One of the best parts of being a teenager is the new-found freedom of driving. Getting behind the wheel and going where you want without help from anyone else is certainly exciting, but it’s also risky for new drivers. Distracted driving is unsafe for anyone, but it’s especially dangerous for teenagers who are just getting used to driving. Explaining to your teens what the dangers of distracted driving are, and making strict family rules about what goes on in the car will help minimize the risks and keep your teen safe.
Cell Phone Dangers
Teens need to pay extra attention when driving, yet they’re the age group most likely to use their cell phones while driving. Texting while driving is one of the biggest causes of accidents among this age group. Remind your teens that whatever they need to say on their cell phone can wait until they arrive at their destination. If they need to make an important phone call right away, they can pull over to the side of the road to make it. Nothing is as important as their safety behind the wheel.
Friends on Board
Another big distraction for teens when driving comes from their friends, who are probably having a great time all around them. Laughing, shouting, playing with the radio, and horsing around are all fun parts of adolescence, but they don’t belong in the car. These distractions need to be minimized, so let your teen know that the only way they’ll be allowed to have friends in the car is if everyone behaves safely. Don’t be afraid to ask your child’s friends to respect this rule before they all leave for an outing. Let your teen and their friends know that if they can’t chill out in the car, they’ll have to stay home, or wait for a ride from a parent.
Playing music in the car can be a major distraction for teen drivers. Switching songs, fiddling with cords, and rifling through CDs is a lot to take on when you’re still getting the hang of driving. Ask your teen to load up their mp3 player with their favorites, plug it into the car, and then leave it alone. If they need to change the music, ask them to get into the habit of doing so before they pull out of the driveway, and not when they’re on the road.

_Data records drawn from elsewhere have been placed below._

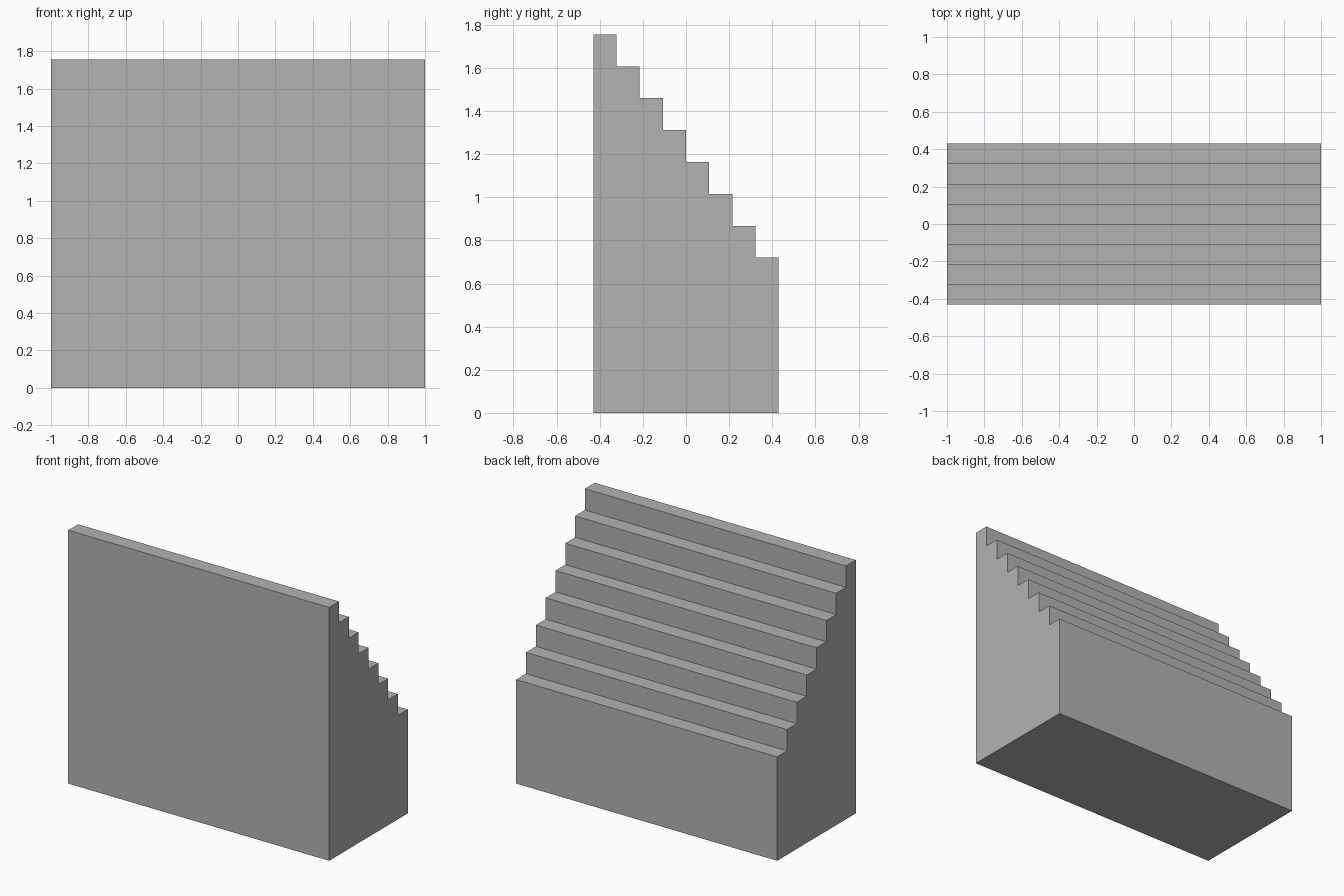
import bpy
import bmesh

cube = bpy.data.objects.get("Cube")
if cube:
    bpy.data.objects.remove(cube, do_unlink=True)

WIDTH, DEPTH = 2.0, 0.86
STEPS = 8
LOW, HIGH = 0.72, 1.755
tread = DEPTH / STEPS
rise = (HIGH - LOW) / (STEPS - 1)

# Plain grey material
grey = bpy.data.materials.new("plain grey")
grey.use_nodes = True
colour = (0.45, 0.45, 0.45, 1.0)
grey.diffuse_color = colour
grey.node_tree.nodes["Principled BSDF"].inputs["Base Color"].default_value = colour

# Side profile: tall front edge, steps going down towards the back
profile = [(-DEPTH / 2, 0.0)]
for i in range(STEPS):
    y, z = -DEPTH / 2 + i * tread, HIGH - i * rise
    profile += [(y, z), (y + tread, z)]
profile.append((DEPTH / 2, 0.0))

# Extrude the profile across the width
bm = bmesh.new()
side = bm.faces.new([bm.verts.new((-WIDTH / 2, y, z)) for y, z in profile])
result = bmesh.ops.extrude_face_region(bm, geom=[side], use_keep_orig=True)
moved = [v for v in result["geom"] if isinstance(v, bmesh.types.BMVert)]
bmesh.ops.translate(bm, verts=moved, vec=(WIDTH, 0, 0))
bmesh.ops.recalc_face_normals(bm, faces=bm.faces)

mesh = bpy.data.meshes.new("stepped_block")
bm.to_mesh(mesh)
bm.free()
mesh.materials.append(grey)
block = bpy.data.objects.new("stepped_block", mesh)
bpy.context.collection.objects.link(block)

Even playing the music too loudly can be dangerous, because it keeps them from hearing what’s going on around them. Encourage your teen to just enjoy the privilege of driving for now, and keep distractions out of the equation.